= Beginning of Section =

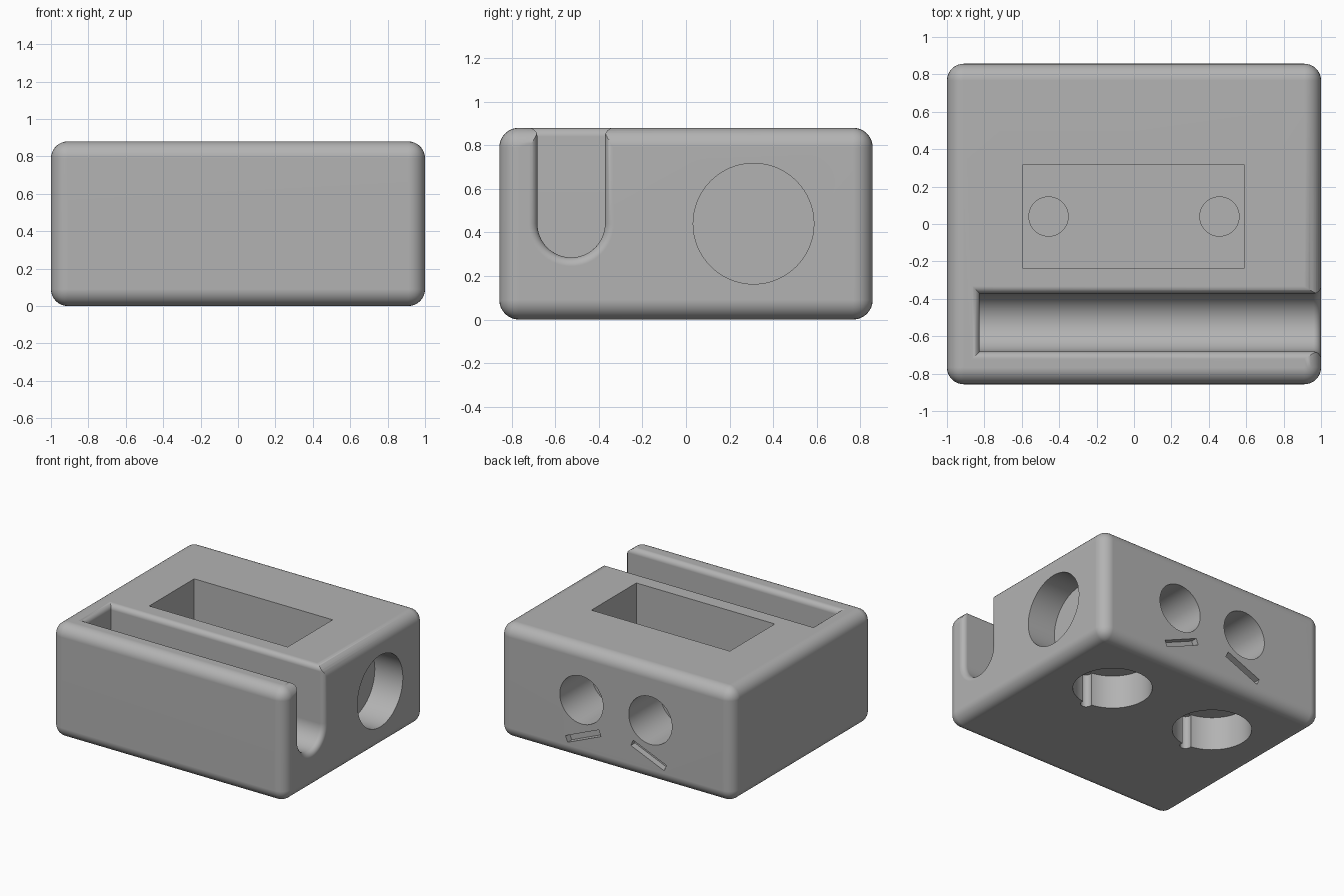
import bpy, bmesh
from math import sin, cos, pi, atan2, hypot
from mathutils import Matrix, Vector

old = bpy.data.objects.get("Cube")
if old:
    bpy.data.objects.remove(old)

W, D, H = 2.0, 1.714, 0.88       # block size
BACK = D / 2

grey = bpy.data.materials.new("plain grey")
grey.use_nodes = True
grey.diffuse_color = (0.45, 0.45, 0.45, 1)
grey.node_tree.nodes["Principled BSDF"].inputs["Base Color"].default_value = grey.diffuse_color


def make(name, bm):
    bmesh.ops.recalc_face_normals(bm, faces=bm.faces)
    mesh = bpy.data.meshes.new(name)
    bm.to_mesh(mesh)
    bm.free()
    mesh.materials.append(grey)
    ob = bpy.data.objects.new(name, mesh)
    bpy.context.collection.objects.link(ob)
    return ob


def box(name, size, centre, turn=0.0):
    bm = bmesh.new()
    m = Matrix.Translation(centre) @ Matrix.Rotation(turn, 4, 'Y') @ Matrix.Diagonal((*size, 1))
    bmesh.ops.create_cube(bm, size=1, matrix=m)
    return make(name, bm)


def rod(name, radius, start, end, sides=64):
    a, b = Vector(start), Vector(end)
    aim = (b - a).to_track_quat('Z', 'Y').to_matrix().to_4x4()
    bm = bmesh.new()
    bmesh.ops.create_cone(bm, cap_ends=True, segments=sides, radius1=radius, radius2=radius,
                          depth=(b - a).length, matrix=Matrix.Translation((a + b) / 2) @ aim)
    return make(name, bm)


def slot_cutter():
    """U-shaped trough, flared at the rim, the closed end and the open end."""
    yc, zc, r, f, x_end, n = -0.527, 0.44, 0.155, 0.04, -0.825, 6

    def section(o):
        rim = [(f, H + 0.1)] + [(f * (1 - sin(i / n * pi / 2)), H - f + f * cos(i / n * pi / 2))
                                for i in range(n + 1)]
        left = [(yc - r - max(e, o), z, e) for e, z in rim]
        right = [(2 * yc - y, z, e) for y, z, e in reversed(left)]
        arc = [(yc - (r + o) * cos(t), zc - (r + o) * sin(t), 0)
               for t in (i / 32 * pi for i in range(33))]
        return left + arc + right

    stations = [(x_end, 0, True)]
    for i in range(n + 1):
        t = i / n * pi / 2
        stations.append((W / 2 - f + f * sin(t), f * (1 - cos(t)), False))
    stations.append((W / 2 + 0.1, f, False))
    bm = bmesh.new()
    rows = [[bm.verts.new((x - e if closed else x, y, z)) for y, z, e in section(o)]
            for x, o, closed in stations]
    k = len(rows[0])
    for a, b in zip(rows, rows[1:]):
        for i in range(k):
            j = (i + 1) % k
            bm.faces.new((a[i], a[j], b[j], b[i]))
    for row in (rows[0], rows[-1]):          # caps made of level strips
        for i in range(k // 2):
            ring = [row[i], row[i + 1], row[k - 2 - i], row[k - 1 - i]]
            ring = list(dict.fromkeys(ring))
            if len(ring) > 2:
                bm.faces.new(ring)
    return make("slot_cutter", bm)


# rounded block
block = box("holder_block", (W, D, H), (0, 0, H / 2))
round_edges = block.modifiers.new("round_edges", 'BEVEL')
round_edges.width = 0.09
round_edges.segments = 8

# front slot, top pocket and side recess
cutters = [
    slot_cutter(),
    box("pocket_cutter", (1.185, 0.55, 1.0), (-0.003, 0.04, 0.92)),
    rod("side_recess_cutter", 0.277, (0.76, 0.31, 0.44), (1.2, 0.31, 0.44)),
]

# paired recesses, one on each side
for s, side in ((1, "left"), (-1, "right")):
    x = s * 0.457
    cutters += [
        rod(side + "_pocket_hole_cutter", 0.105, (x, 0.04, 0.32), (x, 0.04, 0.6), 48),
        rod(side + "_base_recess_cutter", 0.28, (x, 0.31, -0.2), (x, 0.31, 0.26)),
        rod(side + "_base_notch_cutter", 0.04, (x, 0.02, -0.2), (x, 0.02, 0.258), 24),
        rod(side + "_back_hole_cutter", 0.185, (s * 0.295, BACK - 0.39, 0.47),
            (s * 0.295, BACK + 0.2, 0.47)),
    ]
    # slanted groove below each back hole
    dx, dz = s * 0.285, -0.12
    cutters.append(box(side + "_groove_cutter", (hypot(dx, dz), 0.1, 0.05),
                       (s * 0.28, BACK, 0.195), -atan2(dz, dx)))

for c in cutters:
    c.hide_render = True
    cut = block.modifiers.new(c.name, 'BOOLEAN')
    cut.operation = 'DIFFERENCE'
    cut.solver = 'EXACT'
    cut.object = c

# bake the cuts and remove the cutters
bpy.context.view_layer.update()
graph = bpy.context.evaluated_depsgraph_get()
baked = bpy.data.meshes.new_from_object(block.evaluated_get(graph))
block.modifiers.clear()
block.data = baked
for c in cutters:
    bpy.data.objects.remove(c)

# smooth curves, crisp cut edges
bpy.ops.object.select_all(action='DESELECT')
block.select_set(True)
bpy.context.view_layer.objects.active = block
bpy.ops.object.shade_smooth_by_angle(angle=pi / 6)
even = block.modifiers.new("even_shading", 'WEIGHTED_NORMAL')
even.keep_sharp = True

= End of Section =

WORK REQUEST → Where the line containing "bpy.data.objects.remove(c)" appears, start copying, and go on exactly through the last line of the data.

ANSWER TO THIS EXERCISE →
    bpy.data.objects.remove(c)

# smooth curves, crisp cut edges
bpy.ops.object.select_all(action='DESELECT')
block.select_set(True)
bpy.context.view_layer.objects.active = block
bpy.ops.object.shade_smooth_by_angle(angle=pi / 6)
even = block.modifiers.new("even_shading", 'WEIGHTED_NORMAL')
even.keep_sharp = True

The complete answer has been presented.